━━━ EXERCISE INPUTS

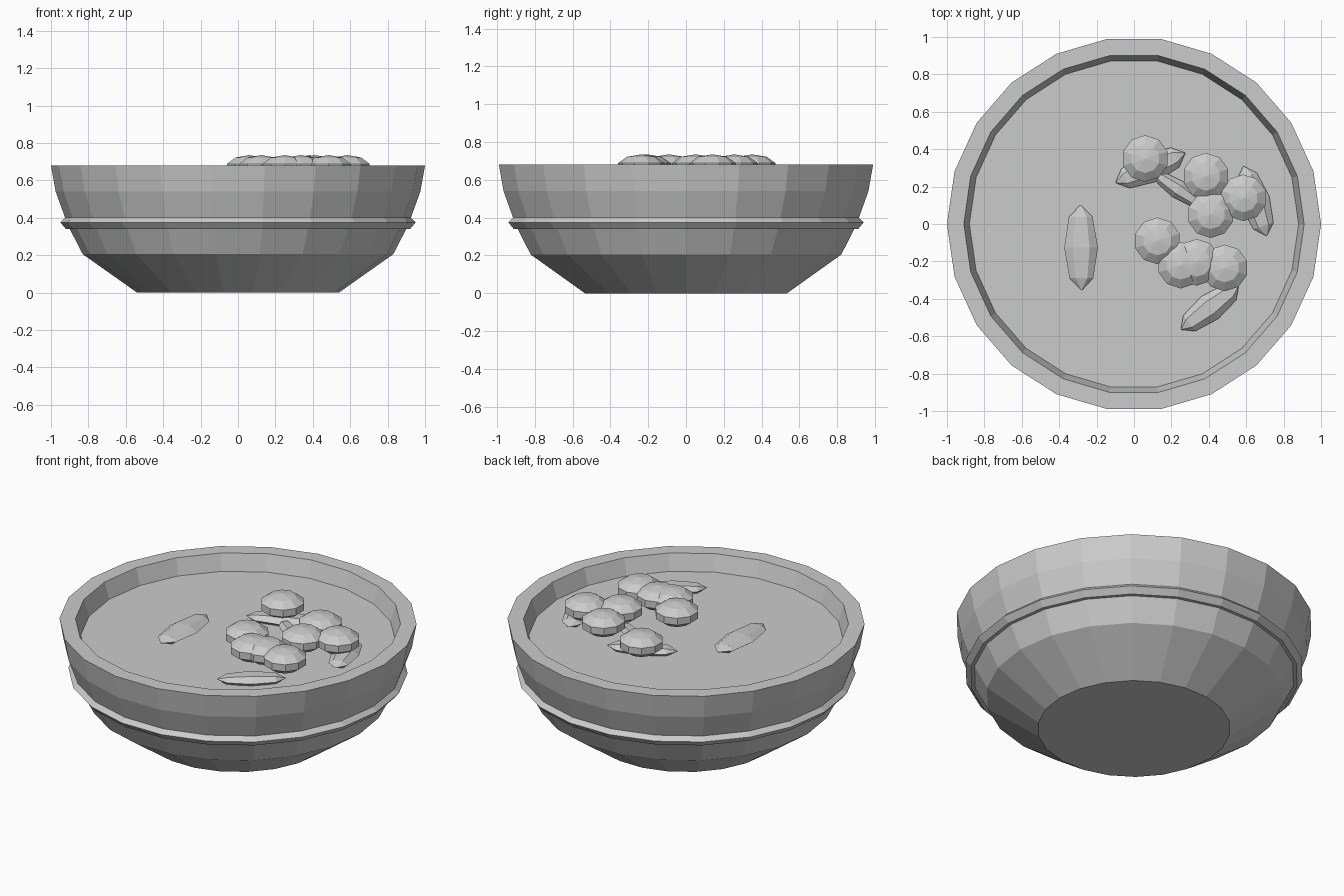
import bpy, bmesh
from math import cos, sin, pi, atan2, hypot

cube = bpy.data.objects.get("Cube")
if cube:
    bpy.data.objects.remove(cube)

SIDES = 22
SOUP_Z = 0.58

grey = bpy.data.materials.new("plain_grey")
grey.use_nodes = True
colour = (0.6, 0.6, 0.6, 1)
grey.diffuse_color = colour
grey.node_tree.nodes["Principled BSDF"].inputs["Base Color"].default_value = colour


def finish(name, bm):
    bmesh.ops.recalc_face_normals(bm, faces=bm.faces)
    mesh = bpy.data.meshes.new(name)
    bm.to_mesh(mesh)
    bm.free()
    mesh.materials.append(grey)
    obj = bpy.data.objects.new(name, mesh)
    bpy.context.collection.objects.link(obj)
    return obj


def lathe(name, profile, cap_ends=False, closed=False):
    """Spin a radius/height profile into a faceted solid."""
    bm = bmesh.new()
    rings = [[bm.verts.new((r * cos(2 * pi * i / SIDES), r * sin(2 * pi * i / SIDES), z))
              for i in range(SIDES)] for r, z in profile]
    pairs = list(zip(rings, rings[1:]))
    if closed:
        pairs.append((rings[-1], rings[0]))
    for a, b in pairs:
        for i in range(SIDES):
            j = (i + 1) % SIDES
            bm.faces.new((a[i], a[j], b[j], b[i]))
    if cap_ends:
        bm.faces.new(rings[0])
        bm.faces.new(rings[-1])
    return finish(name, bm)


def ellipsoid(name, centre, size, segments, rings, turn=0, lengthwise=False):
    """Low-poly sphere, optionally with its poles along its length."""
    bm = bmesh.new()
    bmesh.ops.create_uvsphere(bm, u_segments=segments, v_segments=rings, radius=1)
    if lengthwise:
        for v in bm.verts:
            v.co.x, v.co.z = v.co.z, -v.co.x
    bmesh.ops.scale(bm, vec=size, verts=bm.verts)
    obj = finish(name, bm)
    obj.location = centre
    obj.rotation_euler.z = turn
    return obj


# Bowl shell, its filling surface and the raised band
lathe("bowl", [(0.54, 0), (0.83, 0.205), (0.91, 0.36), (0.975, 0.54), (1, 0.68),
               (0.91, 0.68), (0.88, SOUP_Z)], cap_ends=True)
lathe("band", [(0.89, 0.34), (0.92, 0.34), (0.95, 0.375), (0.92, 0.405), (0.89, 0.405)],
      closed=True)

# Round toppings
toppings = [(0.06, 0.35), (0.385, 0.255), (0.585, 0.14), (0.41, 0.05),
            (0.125, -0.09), (0.25, -0.22), (0.335, -0.205), (0.485, -0.235)]
for n, (x, y) in enumerate(toppings):
    ellipsoid(f"round_topping_{n + 1}", (x, y, 0.667), (0.131, 0.131, 0.068), 10, 5)

# Pointed leaves, given by tip, other tip and half width
leaves = [((-0.28, -0.356), (-0.286, 0.104), 0.09),
          ((0.585, 0.31), (0.71, -0.065), 0.08),
          ((0.25, -0.565), (0.56, -0.33), 0.075),
          ((-0.1, 0.22), (0.275, 0.38), 0.08),
          ((0.11, 0.27), (0.36, 0.1), 0.05)]
for n, ((x1, y1), (x2, y2), width) in enumerate(leaves):
    ellipsoid(f"leaf_{n + 1}", ((x1 + x2) / 2, (y1 + y2) / 2, 0.605),
              (hypot(x2 - x1, y2 - y1) / 2, width, 0.035), 6, 4,
              atan2(y2 - y1, x2 - x1), True)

━━━━━━

Copy each line above exactly, with no images.

import bpy, bmesh
from math import cos, sin, pi, atan2, hypot

cube = bpy.data.objects.get("Cube")
if cube:
    bpy.data.objects.remove(cube)

SIDES = 22
SOUP_Z = 0.58

grey = bpy.data.materials.new("plain_grey")
grey.use_nodes = True
colour = (0.6, 0.6, 0.6, 1)
grey.diffuse_color = colour
grey.node_tree.nodes["Principled BSDF"].inputs["Base Color"].default_value = colour


def finish(name, bm):
    bmesh.ops.recalc_face_normals(bm, faces=bm.faces)
    mesh = bpy.data.meshes.new(name)
    bm.to_mesh(mesh)
    bm.free()
    mesh.materials.append(grey)
    obj = bpy.data.objects.new(name, mesh)
    bpy.context.collection.objects.link(obj)
    return obj


def lathe(name, profile, cap_ends=False, closed=False):
    """Spin a radius/height profile into a faceted solid."""
    bm = bmesh.new()
    rings = [[bm.verts.new((r * cos(2 * pi * i / SIDES), r * sin(2 * pi * i / SIDES), z))
              for i in range(SIDES)] for r, z in profile]
    pairs = list(zip(rings, rings[1:]))
    if closed:
        pairs.append((rings[-1], rings[0]))
    for a, b in pairs:
        for i in range(SIDES):
            j = (i + 1) % SIDES
            bm.faces.new((a[i], a[j], b[j], b[i]))
    if cap_ends:
        bm.faces.new(rings[0])
        bm.faces.new(rings[-1])
    return finish(name, bm)


def ellipsoid(name, centre, size, segments, rings, turn=0, lengthwise=False):
    """Low-poly sphere, optionally with its poles along its length."""
    bm = bmesh.new()
    bmesh.ops.create_uvsphere(bm, u_segments=segments, v_segments=rings, radius=1)
    if lengthwise:
        for v in bm.verts:
            v.co.x, v.co.z = v.co.z, -v.co.x
    bmesh.ops.scale(bm, vec=size, verts=bm.verts)
    obj = finish(name, bm)
    obj.location = centre
    obj.rotation_euler.z = turn
    return obj


# Bowl shell, its filling surface and the raised band
lathe("bowl", [(0.54, 0), (0.83, 0.205), (0.91, 0.36), (0.975, 0.54), (1, 0.68),
               (0.91, 0.68), (0.88, SOUP_Z)], cap_ends=True)
lathe("band", [(0.89, 0.34), (0.92, 0.34), (0.95, 0.375), (0.92, 0.405), (0.89, 0.405)],
      closed=True)

# Round toppings
toppings = [(0.06, 0.35), (0.385, 0.255), (0.585, 0.14), (0.41, 0.05),
            (0.125, -0.09), (0.25, -0.22), (0.335, -0.205), (0.485, -0.235)]
for n, (x, y) in enumerate(toppings):
    ellipsoid(f"round_topping_{n + 1}", (x, y, 0.667), (0.131, 0.131, 0.068), 10, 5)

# Pointed leaves, given by tip, other tip and half width
leaves = [((-0.28, -0.356), (-0.286, 0.104), 0.09),
          ((0.585, 0.31), (0.71, -0.065), 0.08),
          ((0.25, -0.565), (0.56, -0.33), 0.075),
          ((-0.1, 0.22), (0.275, 0.38), 0.08),
          ((0.11, 0.27), (0.36, 0.1), 0.05)]
for n, ((x1, y1), (x2, y2), width) in enumerate(leaves):
    ellipsoid(f"leaf_{n + 1}", ((x1 + x2) / 2, (y1 + y2) / 2, 0.605),
              (hypot(x2 - x1, y2 - y1) / 2, width, 0.035), 6, 4,
              atan2(y2 - y1, x2 - x1), True)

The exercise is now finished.